» PROMPT: Search term "INNER": copy each line of the records that contains it.
#### ENTRIES SUPPLIED ####
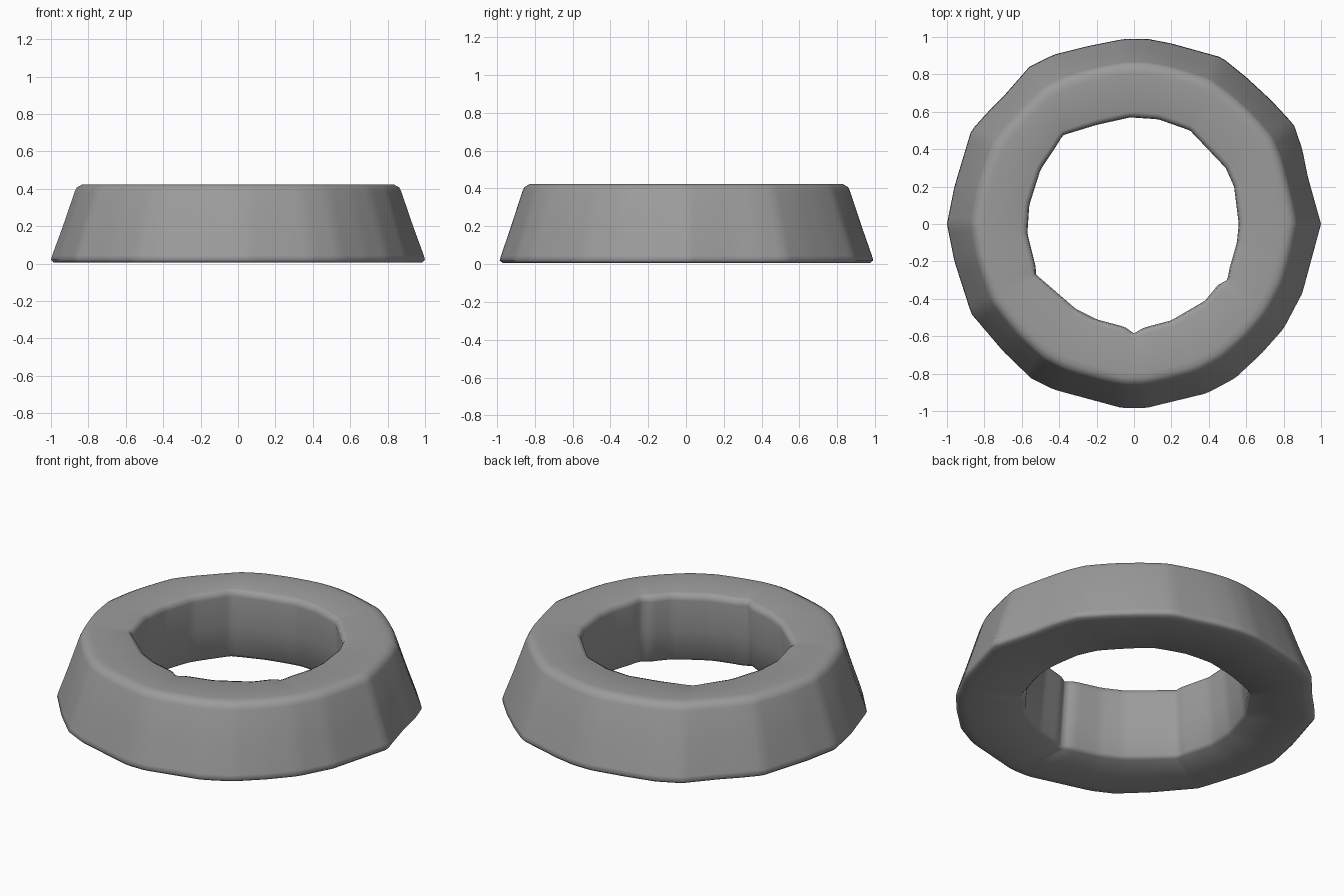
import bpy, bmesh, math

if "Cube" in bpy.data.objects:
    bpy.data.objects.remove(bpy.data.objects["Cube"])

# Irregular plan outlines, counter-clockwise from +x
OUTER = [(1, 0), (.93, .25), (.9, .4), (.855, .53), (.735, .66), (.6, .785), (.47, .89),
         (.2, .965), (.07, .99), (-.05, .99), (-.25, .95), (-.43, .905), (-.56, .84),
         (-.7, .68), (-.78, .6), (-.87, .5), (-.96, .2), (-1, 0), (-.96, -.2),
         (-.87, -.48), (-.7, -.68), (-.55, -.825), (-.43, -.885), (-.06, -.985),
         (.06, -.985), (.39, -.905), (.54, -.825), (.68, -.695), (.8, -.56), (.9, -.37)]
INNER = [(.56, 0), (.535, .2), (.49, .3), (.3, .5), (.13, .56), (-.02, .57),
         (-.2, .53), (-.38, .475), (-.42, .41), (-.5, .29), (-.56, .1), (-.57, -.05),
         (-.525, -.23), (-.525, -.27), (-.42, -.36), (-.31, -.455), (-.2, -.51),
         (-.05, -.55), (0, -.585), (.05, -.555), (.2, -.515), (.38, -.41),
         (.45, -.325), (.5, -.3), (.51, -.24), (.55, -.1)]


def radius(outline, a):
    """Distance from the centre to the outline along angle a."""
    dx, dy = math.cos(a), math.sin(a)
    for (x1, y1), (x2, y2) in zip(outline, outline[1:] + outline[:1]):
        c1, c2 = dx * y1 - dy * x1, dx * y2 - dy * x2
        if c1 <= 1e-9 and c2 > 1e-9 and dx * (x1 + x2) + dy * (y1 + y2) > 0:
            return (x1 * y2 - x2 * y1) / (dx * (y2 - y1) - dy * (x2 - x1))
    return math.hypot(*outline[0])


# Ring section: outline, mean radius, scale, share of irregularity kept, height
SECTION = [(OUTER, .98, .94, 1, .005), (OUTER, .98, .985, 1, .006),
           (OUTER, .98, 1.0, 1, .02), (OUTER, .98, .993, 1, .045),
           (OUTER, .98, .94, .8, .2), (OUTER, .98, .88, .6, .385),
           (OUTER, .98, .868, .6, .408), (OUTER, .98, .84, .6, .423),
           (OUTER, .98, .81, .6, .424),
           (INNER, .57, 1.05, .8, .424), (INNER, .57, 1.01, 1, .415),
           (INNER, .57, 1.0, 1, .385), (INNER, .57, 1.03, .9, .2),
           (INNER, .57, 1.06, .8, .025), (INNER, .57, 1.09, .7, .005)]
N = 160

bm = bmesh.new()
loops = []
for outline, mean, scale, keep, z in SECTION:
    loop = []
    for i in range(N):
        a = 2 * math.pi * i / N
        r = (mean + keep * (radius(outline, a) - mean)) * scale
        loop.append(bm.verts.new((r * math.cos(a), r * math.sin(a), z)))
    loops.append(loop)
for la, lb in zip(loops, loops[1:] + loops[:1]):
    for i in range(N):
        j = (i + 1) % N
        bm.faces.new((la[i], la[j], lb[j], lb[i]))
bmesh.ops.recalc_face_normals(bm, faces=bm.faces)

mesh = bpy.data.meshes.new("tapered_ring")
bm.to_mesh(mesh)
bm.free()
ring = bpy.data.objects.new("tapered_ring", mesh)
bpy.context.collection.objects.link(ring)
mesh.shade_smooth()

# Dark grey surface
grey = bpy.data.materials.new("dark_grey")
grey.diffuse_color = (.33, .33, .33, 1)
grey.use_nodes = True
grey.node_tree.nodes["Principled BSDF"].inputs["Base Color"].default_value = grey.diffuse_color
mesh.materials.append(grey)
####
» RESPONSE TO THIS TASK:
INNER = [(.56, 0), (.535, .2), (.49, .3), (.3, .5), (.13, .56), (-.02, .57),
           (INNER, .57, 1.05, .8, .424), (INNER, .57, 1.01, 1, .415),
           (INNER, .57, 1.0, 1, .385), (INNER, .57, 1.03, .9, .2),
           (INNER, .57, 1.06, .8, .025), (INNER, .57, 1.09, .7, .005)]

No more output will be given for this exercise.